quality of wine production, South Africa continues to grow as a solid source
for wine, joining those from Australia and South America as the up and coming
The South African vineyards fall into two regions; those of the west, near the Cape, subject to the Atlantic weather conditions and with a good 25 inches of rain a year, like California falling mostly harmlessly in the winter; and those beyond the mountains in the Little Karoo, which, with only some ten inches of rain a year, usually need irrigation. Most of the country's quality vineyards are located in or near the seaside city of Cape Town, benefiting from the cooling influence of the maritime climate. The best regions for making wine are Constantia, Paarl, Stellenbosch, Franschhoek and Walker Bay.
For the most part, buying South African wine is no different than buying American.

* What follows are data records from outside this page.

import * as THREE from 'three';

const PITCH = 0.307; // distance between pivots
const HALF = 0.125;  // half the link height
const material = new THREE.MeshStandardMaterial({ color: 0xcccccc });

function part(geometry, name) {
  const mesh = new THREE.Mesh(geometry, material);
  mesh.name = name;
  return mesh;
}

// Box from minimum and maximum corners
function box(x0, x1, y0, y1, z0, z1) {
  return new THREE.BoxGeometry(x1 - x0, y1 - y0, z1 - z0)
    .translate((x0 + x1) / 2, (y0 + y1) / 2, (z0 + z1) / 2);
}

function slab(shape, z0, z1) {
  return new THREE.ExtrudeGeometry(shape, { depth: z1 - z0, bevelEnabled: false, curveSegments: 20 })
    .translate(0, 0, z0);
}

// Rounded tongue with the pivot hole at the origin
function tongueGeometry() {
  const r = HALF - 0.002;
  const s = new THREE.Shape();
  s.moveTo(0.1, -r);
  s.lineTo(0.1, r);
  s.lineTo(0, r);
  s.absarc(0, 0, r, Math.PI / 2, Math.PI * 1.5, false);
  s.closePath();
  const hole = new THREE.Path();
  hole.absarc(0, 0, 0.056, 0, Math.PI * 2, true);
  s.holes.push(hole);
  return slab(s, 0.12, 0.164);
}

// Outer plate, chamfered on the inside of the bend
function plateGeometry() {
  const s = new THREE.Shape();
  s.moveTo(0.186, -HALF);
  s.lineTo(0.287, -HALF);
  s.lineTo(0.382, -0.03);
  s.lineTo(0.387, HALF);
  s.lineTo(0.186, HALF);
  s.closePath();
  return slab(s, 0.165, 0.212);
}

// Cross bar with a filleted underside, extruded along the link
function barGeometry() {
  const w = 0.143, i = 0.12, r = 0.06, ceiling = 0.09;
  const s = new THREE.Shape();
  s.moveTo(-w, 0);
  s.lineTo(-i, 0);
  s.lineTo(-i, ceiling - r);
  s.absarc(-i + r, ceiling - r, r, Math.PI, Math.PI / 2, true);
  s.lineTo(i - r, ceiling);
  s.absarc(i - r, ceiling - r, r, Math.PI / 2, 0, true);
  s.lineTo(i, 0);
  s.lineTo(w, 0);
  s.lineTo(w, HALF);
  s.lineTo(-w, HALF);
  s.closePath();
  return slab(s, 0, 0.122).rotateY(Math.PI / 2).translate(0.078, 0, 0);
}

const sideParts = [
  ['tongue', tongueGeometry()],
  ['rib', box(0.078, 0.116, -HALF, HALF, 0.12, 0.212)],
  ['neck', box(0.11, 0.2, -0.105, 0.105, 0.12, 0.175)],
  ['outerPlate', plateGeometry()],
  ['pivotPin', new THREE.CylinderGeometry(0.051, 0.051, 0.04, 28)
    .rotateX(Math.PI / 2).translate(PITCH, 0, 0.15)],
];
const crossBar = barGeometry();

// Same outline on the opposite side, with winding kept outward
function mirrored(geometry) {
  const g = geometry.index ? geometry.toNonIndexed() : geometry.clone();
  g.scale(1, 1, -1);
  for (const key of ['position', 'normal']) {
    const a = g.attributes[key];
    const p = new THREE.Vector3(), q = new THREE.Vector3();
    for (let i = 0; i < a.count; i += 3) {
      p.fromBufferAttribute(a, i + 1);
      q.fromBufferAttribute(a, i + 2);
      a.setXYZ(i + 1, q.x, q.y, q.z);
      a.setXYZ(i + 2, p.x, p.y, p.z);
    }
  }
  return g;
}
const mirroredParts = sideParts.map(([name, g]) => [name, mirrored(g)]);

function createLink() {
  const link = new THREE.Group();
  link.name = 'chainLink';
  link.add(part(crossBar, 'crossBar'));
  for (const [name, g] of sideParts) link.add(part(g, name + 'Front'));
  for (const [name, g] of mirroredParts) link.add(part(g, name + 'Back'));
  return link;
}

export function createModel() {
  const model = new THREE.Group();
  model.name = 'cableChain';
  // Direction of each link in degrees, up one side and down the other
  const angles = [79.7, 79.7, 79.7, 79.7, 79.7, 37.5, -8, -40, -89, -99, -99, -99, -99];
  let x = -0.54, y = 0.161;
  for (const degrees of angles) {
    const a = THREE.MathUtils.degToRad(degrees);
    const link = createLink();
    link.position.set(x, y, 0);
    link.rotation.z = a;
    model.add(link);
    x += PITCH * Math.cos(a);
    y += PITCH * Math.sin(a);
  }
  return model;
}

The grape variety is clearly stated on the label. Wines are usually made from a predominating grape; Chardonnay, Sauvignon Blanc and Cabernet Sauvignon are extremely popular and produce the best wines. The variety most widely planted is Chenin Blanc, called "Steen" locally, which produces an array of wines from crisp and clean dry whites to oaky brandy. Another favorite grape is Pinotage, which is a cross between the refined Pinot Noir and the coarse Cinsault. It can make light and refreshing rosés as well as powerful, long-lived reds.
The selection of South African wines available in many markets, with the exception of the United Kingdom, remains rather limited, although many producers hope to expand. Producers who make good-quality wine for the money, usually less than $10 a bottle, include Swartland Winery, Backsberg and Groot Constantia. The very best of South Africa (with their best wines) include: Thelema (Cabernet Sauvignon, Sauvignon Blanc and Chardonnay); Glen Carlou (Chardonnay); Kanonkop (Pinotage); Mulderbosch, (Sauvignon Blanc); and Clos Cabrière (sparkling wine).